View from the Porch: The Caboose is Loose
If you’re inclined toward observation, you may have noticed something out of the ordinary on South Holladay Drive, not far from Broadway. It’s a railroad car, a caboose in fact.
Its owner, Patrick Duhachek, owner of Wheel Fun Rentals, says it’s 116 years old. After being used as a piece of playground equipment in Clatskanie, in the early 1990s it belonged to the Astoria Railroad Preservation Association where it sat on the property of a lawn and garden shop.
Now Duhachek, the caboose’s new owner, has set his mind to restore it.
Once upon a time when the caboose was a working railroad car affixed to a train, it ran between Spokane and Portland, or between Portland and Eugene.
As far as Duhachek can determine, Caboose No. 026 was built in the Northern Pacific Railroad shop in Tacoma, for use on the Willamette Valley Line.
The working history of the caboose is, at least for now, a bit unclear; it may have been used at times on freight trains as a rolling office or observation car, and it also may have been used to protect the rear end of the train when the train was in the terminal.
The caboose was also a rolling home for train crew, including the conductor and the rear brakeman and the flagman.
Although the caboose is just a shell now, at one time it was fitted with a desk for railroad paperwork involving bills, wheel reports, and timekeeping. It’s easy to see where there was room for three bunks, a fold-down table, an icebox and food storage, as well as a stove, a water tank, a sink and a toilet. Built in 1903, this caboose was retired in 1948.
Here’s a few fun facts about the caboose. Common nicknames for this car included “Little Red Shack,” “Parlor Car,” “Shanty,” “King’s Castle,” and “Old Men’s Home.” Cabooses were also called “crummy,” which was a nicer way to imply they were repositories for body lice. Each set of wheels weighs 7,000 pounds. The caboose itself weighs 24,000 pounds. I asked Duhachek how he got it from Astoria to Seaside; he said the Ness Campbell Crane Company out of Portland moved it.
Duhachek was kind enough to give me a private tour. There’s no way to get into the caboose except to climb a ladder. While it does need work, it’s easy to imagine where the train men sat, and were able to cook and eat a meal, and where whoever was responsible for driving it would have to be to get the best view of the track.
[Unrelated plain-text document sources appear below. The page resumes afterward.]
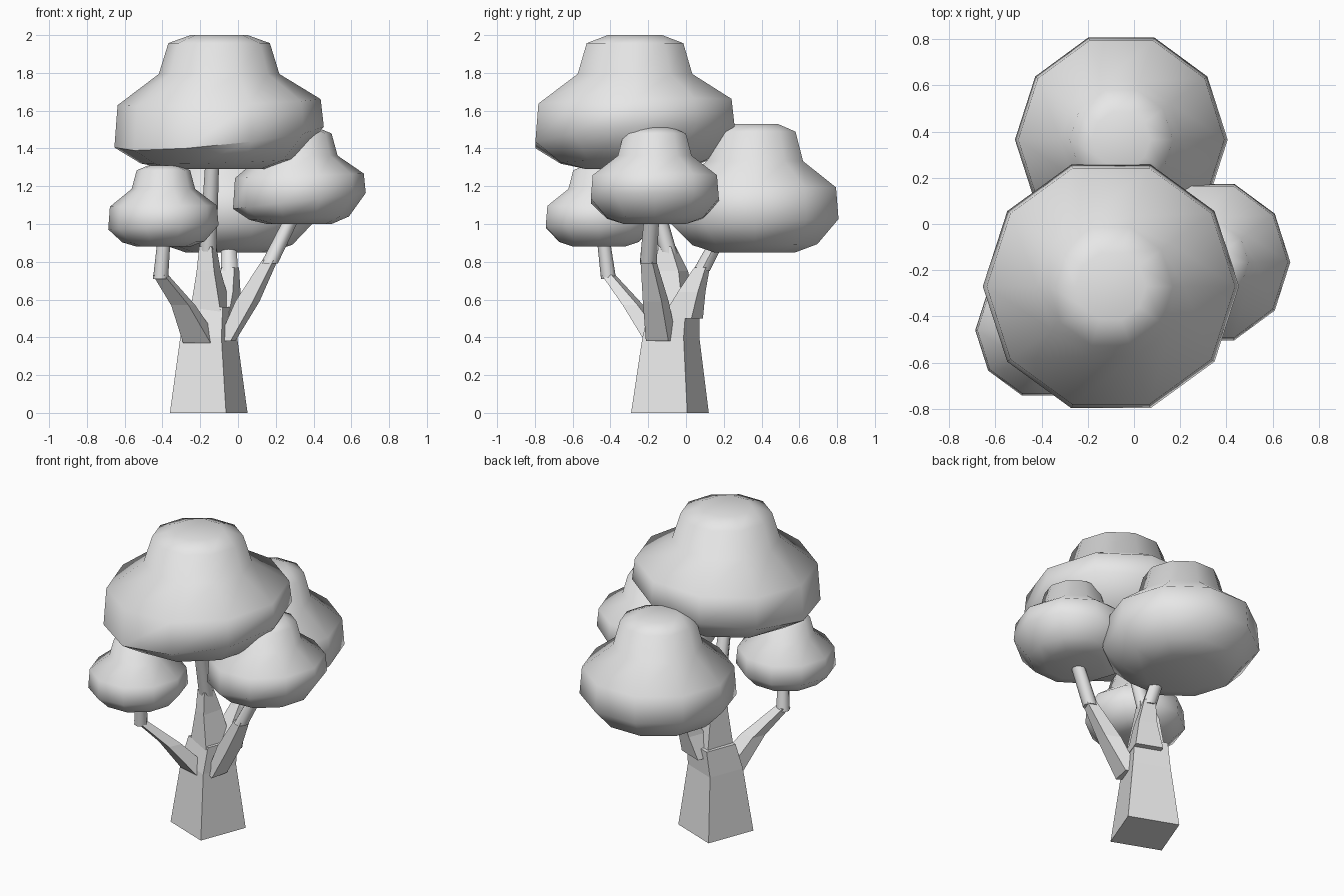
import bpy, bmesh, math

cube = bpy.data.objects.get("Cube")
if cube:
    bpy.data.objects.remove(cube, do_unlink=True)

GREY = 0.8
mat = bpy.data.materials.new("plain_grey")
mat.use_nodes = True
mat.diffuse_color = (GREY, GREY, GREY, 1)
mat.node_tree.nodes["Principled BSDF"].inputs["Base Color"].default_value = (GREY, GREY, GREY, 1)


def loft(name, rings, sides, phase=0, smooth=None):
    """Skin rings of (x, y, z, radius_x, radius_y, slope_x, slope_y)."""
    bm = bmesh.new()
    loops = []
    for x, y, z, rx, ry, sx, sy in rings:
        loop = []
        for i in range(sides):
            a = math.radians(phase) + math.tau * i / sides
            dx, dy = rx * math.cos(a), ry * math.sin(a)
            loop.append(bm.verts.new((x + dx, y + dy, z + sx * dx + sy * dy)))
        loops.append(loop)
    for low, high in zip(loops, loops[1:]):
        for i in range(sides):
            j = (i + 1) % sides
            bm.faces.new((low[i], low[j], high[j], high[i]))
    bm.faces.new(loops[0][::-1])
    bm.faces.new(loops[-1])
    bmesh.ops.recalc_face_normals(bm, faces=bm.faces)
    mesh = bpy.data.meshes.new(name)
    bm.to_mesh(mesh)
    bm.free()
    mesh.materials.append(mat)
    obj = bpy.data.objects.new(name, mesh)
    bpy.context.collection.objects.link(obj)
    if smooth:
        bpy.ops.object.select_all(action='DESELECT')
        obj.select_set(True)
        bpy.context.view_layer.objects.active = obj
        bpy.ops.object.shade_smooth_by_angle(angle=math.radians(smooth))
    return obj


# Foliage: one puffy profile (height fraction, radius fraction, share of tilt)
PROFILE = [(0, .48, 0), (.06, .74, .3), (.24, .99, 1), (.5, .96, .3),
           (.71, .57, 0), (.94, .48, 0), (1, .27, 0)]


def crown(name, x, y, z0, z1, rx, ry, tilt_x, tilt_y):
    rings = [(x, y, z0 + f * (z1 - z0), r * rx, r * ry, t * tilt_x, t * tilt_y)
             for f, r, t in PROFILE]
    loft(name, rings, 10, smooth=55)


crown("top_crown", -.10, -.27, 1.29, 2.0, .56, .56, .10, .08)
crown("left_crown", .325, -.165, 1.0, 1.51, .355, .36, .12, 0)
crown("right_crown", -.395, -.46, .88, 1.31, .295, .30, .04, 0)
crown("back_crown", -.055, .365, .85, 1.53, .465, .47, 0, .03)

# Trunk: tapered square, turned so one corner points forward
CORNER = 24


def limb(name, *points):
    rings = [(x, y, z, rx, ry, 0, 0) for x, y, z, rx, ry in points]
    loft(name, rings, 4, CORNER)


limb("trunk", (-.155, -.085, 0, .225, .225), (-.155, -.08, .4, .165, .165),
     (-.14, -.06, .56, .145, .145))

# Boughs: angular lower part, thin round twig reaching into the foliage
limb("top_bough", (-.14, -.07, .5, .13, .14), (-.155, -.08, .75, .07, .10),
     (-.16, -.10, .88, .05, .05))
limb("right_bough", (-.19, -.14, .37, .11, .08), (-.29, -.28, .57, .07, .06),
     (-.41, -.41, .73, .045, .04))
limb("left_bough", (-.06, -.13, .38, .05, .09), (.05, -.16, .59, .07, .075),
     (.17, -.20, .81, .045, .045))
limb("back_bough", (-.10, -.02, .5, .12, .12), (-.06, .03, .64, .08, .08),
     (-.04, .085, .77, .05, .045))


def twig(name, start, end, r0, r1):
    loft(name, [(*start, r0, r0, 0, 0), (*end, r1, r1, 0, 0)], 8, smooth=50)


twig("top_twig", (-.16, -.09, .84), (-.135, -.23, 1.36), .046, .036)
twig("right_twig", (-.41, -.41, .71), (-.39, -.44, .94), .04, .034)
twig("left_twig", (.165, -.20, .79), (.30, -.18, 1.06), .045, .04)
twig("back_twig", (-.045, .08, .75), (-.05, .17, .92), .045, .04)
Duhachek said it’ll be awhile before he can complete the restoration, but he’s excited about the prospect. Meanwhile, next time you’re in that part of town, aim your eyes east and take a gander.
It’s not every day you see a genuine caboose in someone’s yard.
Written by Eve Marx